Work instructions
A verbatim reproduction of every entry is the expected answer.

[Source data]
+===+

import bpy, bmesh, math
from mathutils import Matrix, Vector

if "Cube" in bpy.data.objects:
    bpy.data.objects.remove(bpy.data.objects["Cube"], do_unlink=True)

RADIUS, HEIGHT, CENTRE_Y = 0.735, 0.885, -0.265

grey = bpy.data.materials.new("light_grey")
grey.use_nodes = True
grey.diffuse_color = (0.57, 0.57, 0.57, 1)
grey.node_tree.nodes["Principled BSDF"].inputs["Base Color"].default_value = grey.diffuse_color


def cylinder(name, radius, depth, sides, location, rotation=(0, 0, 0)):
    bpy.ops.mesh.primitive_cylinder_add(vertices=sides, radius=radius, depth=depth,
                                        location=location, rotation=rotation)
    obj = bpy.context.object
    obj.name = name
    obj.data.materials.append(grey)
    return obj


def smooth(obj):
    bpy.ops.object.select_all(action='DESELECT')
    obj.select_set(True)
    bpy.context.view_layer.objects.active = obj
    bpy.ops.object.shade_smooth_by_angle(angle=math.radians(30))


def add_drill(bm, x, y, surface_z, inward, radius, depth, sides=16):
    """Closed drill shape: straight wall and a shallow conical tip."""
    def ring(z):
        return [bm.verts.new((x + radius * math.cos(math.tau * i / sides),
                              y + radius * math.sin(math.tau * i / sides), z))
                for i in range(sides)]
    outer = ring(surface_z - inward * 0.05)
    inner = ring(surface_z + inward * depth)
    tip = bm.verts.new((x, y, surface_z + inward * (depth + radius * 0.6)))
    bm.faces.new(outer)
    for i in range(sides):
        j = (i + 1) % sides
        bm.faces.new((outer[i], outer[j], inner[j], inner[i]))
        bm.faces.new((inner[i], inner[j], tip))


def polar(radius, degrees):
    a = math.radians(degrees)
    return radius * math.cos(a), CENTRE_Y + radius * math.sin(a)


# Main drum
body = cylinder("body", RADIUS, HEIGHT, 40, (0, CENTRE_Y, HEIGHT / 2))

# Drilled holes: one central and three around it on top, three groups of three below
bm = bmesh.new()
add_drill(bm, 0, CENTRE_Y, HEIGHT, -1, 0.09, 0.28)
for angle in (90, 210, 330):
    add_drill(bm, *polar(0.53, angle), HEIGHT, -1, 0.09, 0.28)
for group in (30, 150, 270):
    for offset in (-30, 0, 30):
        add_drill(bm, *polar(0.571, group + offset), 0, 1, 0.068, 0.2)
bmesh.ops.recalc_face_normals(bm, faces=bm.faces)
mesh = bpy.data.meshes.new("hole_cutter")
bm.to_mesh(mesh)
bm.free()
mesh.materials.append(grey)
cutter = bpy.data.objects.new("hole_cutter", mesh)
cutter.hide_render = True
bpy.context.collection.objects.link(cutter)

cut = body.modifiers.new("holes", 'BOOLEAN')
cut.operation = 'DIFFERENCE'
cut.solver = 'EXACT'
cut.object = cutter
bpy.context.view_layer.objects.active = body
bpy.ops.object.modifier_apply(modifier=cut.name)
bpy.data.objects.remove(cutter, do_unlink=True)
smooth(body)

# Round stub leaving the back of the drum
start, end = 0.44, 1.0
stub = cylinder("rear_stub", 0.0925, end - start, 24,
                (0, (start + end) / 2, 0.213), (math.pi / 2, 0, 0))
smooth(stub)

+===+

Answer to the problem
import bpy, bmesh, math
from mathutils import Matrix, Vector

if "Cube" in bpy.data.objects:
    bpy.data.objects.remove(bpy.data.objects["Cube"], do_unlink=True)

RADIUS, HEIGHT, CENTRE_Y = 0.735, 0.885, -0.265

grey = bpy.data.materials.new("light_grey")
grey.use_nodes = True
grey.diffuse_color = (0.57, 0.57, 0.57, 1)
grey.node_tree.nodes["Principled BSDF"].inputs["Base Color"].default_value = grey.diffuse_color


def cylinder(name, radius, depth, sides, location, rotation=(0, 0, 0)):
    bpy.ops.mesh.primitive_cylinder_add(vertices=sides, radius=radius, depth=depth,
                                        location=location, rotation=rotation)
    obj = bpy.context.object
    obj.name = name
    obj.data.materials.append(grey)
    return obj


def smooth(obj):
    bpy.ops.object.select_all(action='DESELECT')
    obj.select_set(True)
    bpy.context.view_layer.objects.active = obj
    bpy.ops.object.shade_smooth_by_angle(angle=math.radians(30))


def add_drill(bm, x, y, surface_z, inward, radius, depth, sides=16):
    """Closed drill shape: straight wall and a shallow conical tip."""
    def ring(z):
        return [bm.verts.new((x + radius * math.cos(math.tau * i / sides),
                              y + radius * math.sin(math.tau * i / sides), z))
                for i in range(sides)]
    outer = ring(surface_z - inward * 0.05)
    inner = ring(surface_z + inward * depth)
    tip = bm.verts.new((x, y, surface_z + inward * (depth + radius * 0.6)))
    bm.faces.new(outer)
    for i in range(sides):
        j = (i + 1) % sides
        bm.faces.new((outer[i], outer[j], inner[j], inner[i]))
        bm.faces.new((inner[i], inner[j], tip))


def polar(radius, degrees):
    a = math.radians(degrees)
    return radius * math.cos(a), CENTRE_Y + radius * math.sin(a)


# Main drum
body = cylinder("body", RADIUS, HEIGHT, 40, (0, CENTRE_Y, HEIGHT / 2))

# Drilled holes: one central and three around it on top, three groups of three below
bm = bmesh.new()
add_drill(bm, 0, CENTRE_Y, HEIGHT, -1, 0.09, 0.28)
for angle in (90, 210, 330):
    add_drill(bm, *polar(0.53, angle), HEIGHT, -1, 0.09, 0.28)
for group in (30, 150, 270):
    for offset in (-30, 0, 30):
        add_drill(bm, *polar(0.571, group + offset), 0, 1, 0.068, 0.2)
bmesh.ops.recalc_face_normals(bm, faces=bm.faces)
mesh = bpy.data.meshes.new("hole_cutter")
bm.to_mesh(mesh)
bm.free()
mesh.materials.append(grey)
cutter = bpy.data.objects.new("hole_cutter", mesh)
cutter.hide_render = True
bpy.context.collection.objects.link(cutter)

cut = body.modifiers.new("holes", 'BOOLEAN')
cut.operation = 'DIFFERENCE'
cut.solver = 'EXACT'
cut.object = cutter
bpy.context.view_layer.objects.active = body
bpy.ops.object.modifier_apply(modifier=cut.name)
bpy.data.objects.remove(cutter, do_unlink=True)
smooth(body)

# Round stub leaving the back of the drum
start, end = 0.44, 1.0
stub = cylinder("rear_stub", 0.0925, end - start, 24,
                (0, (start + end) / 2, 0.213), (math.pi / 2, 0, 0))
smooth(stub)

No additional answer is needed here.